» **TASK TO CARRY OUT**:
Pull every line that includes the word "getPointAt" out of the data below and copy it.

== == ==

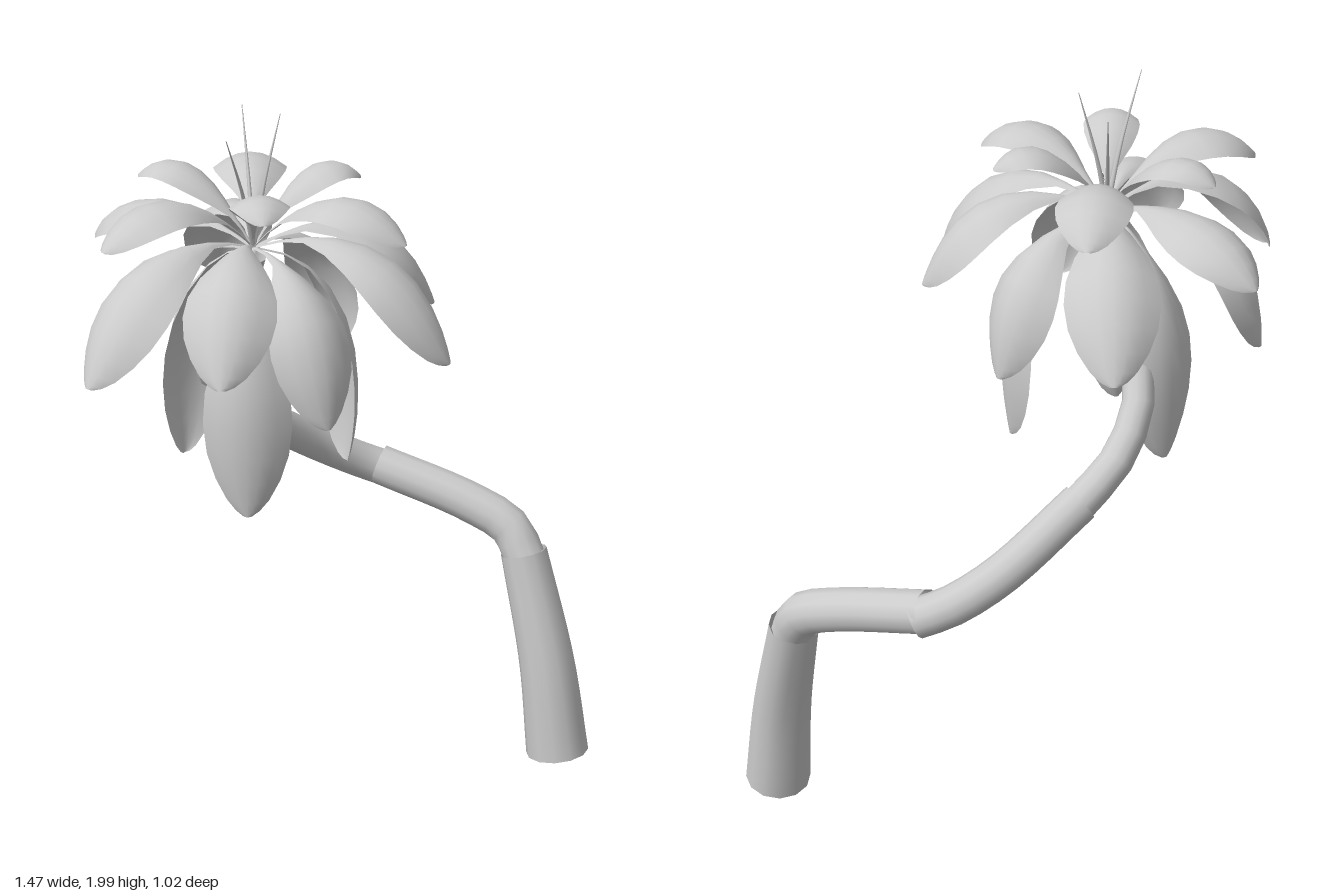
import * as THREE from 'three';

const V = (x, y, z) => new THREE.Vector3(x, y, z);
const material = new THREE.MeshStandardMaterial({ color: 0xcccccc, side: THREE.DoubleSide });
const CROWN = V(-0.2, 1.68, 0);

// Tube along a path whose radius runs from r0 to r1
function taperedTube(points, r0, r1, sides = 12, steps = 10) {
  const curve = new THREE.CatmullRomCurve3(points.map(p => V(...p)));
  const geo = new THREE.TubeGeometry(curve, steps, 1, sides);
  const pos = geo.attributes.position, v = new THREE.Vector3();
  for (let i = 0; i <= steps; i++) {
    const c = curve.getPointAt(i / steps), r = r0 + (r1 - r0) * i / steps;
    for (let j = 0; j <= sides; j++) {
      const k = i * (sides + 1) + j;
      v.fromBufferAttribute(pos, k).sub(c).multiplyScalar(r).add(c);
      pos.setXYZ(k, v.x, v.y, v.z);
    }
  }
  return geo;
}

// Spoon-shaped leaf with drooping edges and a rounded tip, arching out from the crown
const PROFILE = [[0, 0.06], [0.12, 0.07], [0.22, 0.16], [0.33, 0.45], [0.45, 0.76], [0.57, 0.95],
  [0.68, 1], [0.79, 0.92], [0.88, 0.73], [0.95, 0.48], [0.985, 0.27], [1, 0.1]];
function leaf(tip, halfWidth, reach, peak, cup) {
  const end = V(...tip);
  const out = V(end.x - CROWN.x, 0, end.z - CROWN.z);
  const ctrl = CROWN.clone().addScaledVector(out, reach).setY(peak);
  const curve = new THREE.QuadraticBezierCurve3(CROWN, ctrl, end);
  const side = V(-out.z, 0, out.x).normalize();
  const cols = 6, positions = [], index = [];
  PROFILE.forEach(([t, w], i) => {
    const c = curve.getPointAt(t);
    const normal = side.clone().cross(curve.getTangentAt(t));
    for (let j = 0; j <= cols; j++) {
      const s = j / cols * 2 - 1;
      const p = c.clone().addScaledVector(side, s * w * halfWidth)
        .addScaledVector(normal, -s * s * w * cup);
      positions.push(p.x, p.y, p.z);
      if (i && j) {
        const a = i * (cols + 1) + j, b = a - cols - 1;
        index.push(b - 1, b, a - 1, a - 1, b, a);
      }
    }
  });
  const geo = new THREE.BufferGeometry();
  geo.setAttribute('position', new THREE.Float32BufferAttribute(positions, 3));
  geo.setIndex(index);
  geo.computeVertexNormals();
  return geo;
}

export function createModel() {
  const model = new THREE.Group();
  const add = (parent, name, geo) => {
    const mesh = new THREE.Mesh(geo, material);
    mesh.name = name;
    parent.add(mesh);
  };

  // Trunk: overlapping sleeves, each slimmer than the one below
  const trunk = new THREE.Group();
  trunk.name = 'trunk';
  model.add(trunk);
  [
    [[[0.64, 0.022, 0.422], [0.64, 0.3, 0.37], [0.645, 0.62, 0.27]], 0.091, 0.067],
    [[[0.645, 0.6, 0.275], [0.645, 0.68, 0.22], [0.605, 0.74, 0.1], [0.505, 0.82, -0.15]], 0.06, 0.058],
    [[[0.53, 0.8, -0.13], [0.46, 0.84, -0.19], [0.34, 0.915, -0.245], [0.12, 1.06, -0.285]], 0.053, 0.052],
    [[[0.14, 1.045, -0.283], [0, 1.14, -0.285], [-0.1, 1.26, -0.25], [-0.16, 1.4, -0.15],
      [-0.195, 1.54, -0.05], [-0.2, 1.66, 0]], 0.048, 0.033],
  ].forEach(([path, r0, r1], i) => add(trunk, 'trunkSegment' + (i + 1), taperedTube(path, r0, r1)));

  // Leaf tiers: shared arch shape, then [tip, half width] per leaf
  const tiers = [
    { name: 'upperLeaf', reach: 0.6, peak: 1.96, cup: 0.04, leaves: [
      [[-0.63, 1.75, -0.09], 0.095], [[-0.13, 1.75, 0.42], 0.095], [[0.12, 1.75, -0.3], 0.095]] },
    { name: 'topLeaf', reach: 0.6, peak: 1.96, cup: 0.03, leaves: [
      [[-0.27, 1.82, -0.32], 0.073], [[0.08, 1.82, 0.11], 0.073], [[-0.4, 1.82, 0.21], 0.073]] },
    { name: 'middleLeaf', reach: 0.75, peak: 1.84, cup: 0.06, leaves: [
      [[-0.24, 1.62, -0.51], 0.108], [[0.14, 1.45, -0.43], 0.118], [[0.2, 1.49, 0.26], 0.115],
      [[-0.05, 1.45, 0.5], 0.118], [[-0.6, 1.48, 0.25], 0.112], [[-0.735, 1.45, -0.05], 0.12]] },
    { name: 'droopingLeaf', reach: 1, peak: 1.72, cup: 0.06, leaves: [
      [[0.185, 1.33, -0.035], 0.108], [[-0.34, 1.33, 0.36], 0.108], [[-0.46, 1.33, -0.32], 0.112]] },
    { name: 'hangingLeaf', reach: 1.35, peak: 1.6, cup: 0.05, leaves: [
      [[-0.4, 1.06, 0.15], 0.11], [[0.035, 1.06, 0.11], 0.11], [[-0.2, 1.06, -0.25], 0.11]] },
    { name: 'innerLeaf', reach: 2.2, peak: 1.55, cup: 0.04, leaves: [[[-0.185, 1.17, -0.07], 0.085]] },
  ];
  const crown = new THREE.Group();
  crown.name = 'crown';
  model.add(crown);
  for (const { name, reach, peak, cup, leaves } of tiers)
    leaves.forEach(([tip, w], i) => add(crown, name + (i + 1), leaf(tip, w, reach, peak, cup)));

  // Thin unopened shoots at the top
  [[-0.37, 1.99, 0.07], [-0.12, 2, 0.02], [-0.07, 1.985, -0.15]].forEach((tip, i) => {
    const mid = [CROWN.x + (tip[0] - CROWN.x) * 0.4, 1.83, tip[2] * 0.4];
    add(crown, 'shoot' + (i + 1), taperedTube([CROWN.toArray(), mid, tip], 0.008, 0.001, 5, 6));
  });
  return model;
}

== == ==

» **WRITTEN ANSWER**:
    const c = curve.getPointAt(i / steps), r = r0 + (r1 - r0) * i / steps;
    const c = curve.getPointAt(t);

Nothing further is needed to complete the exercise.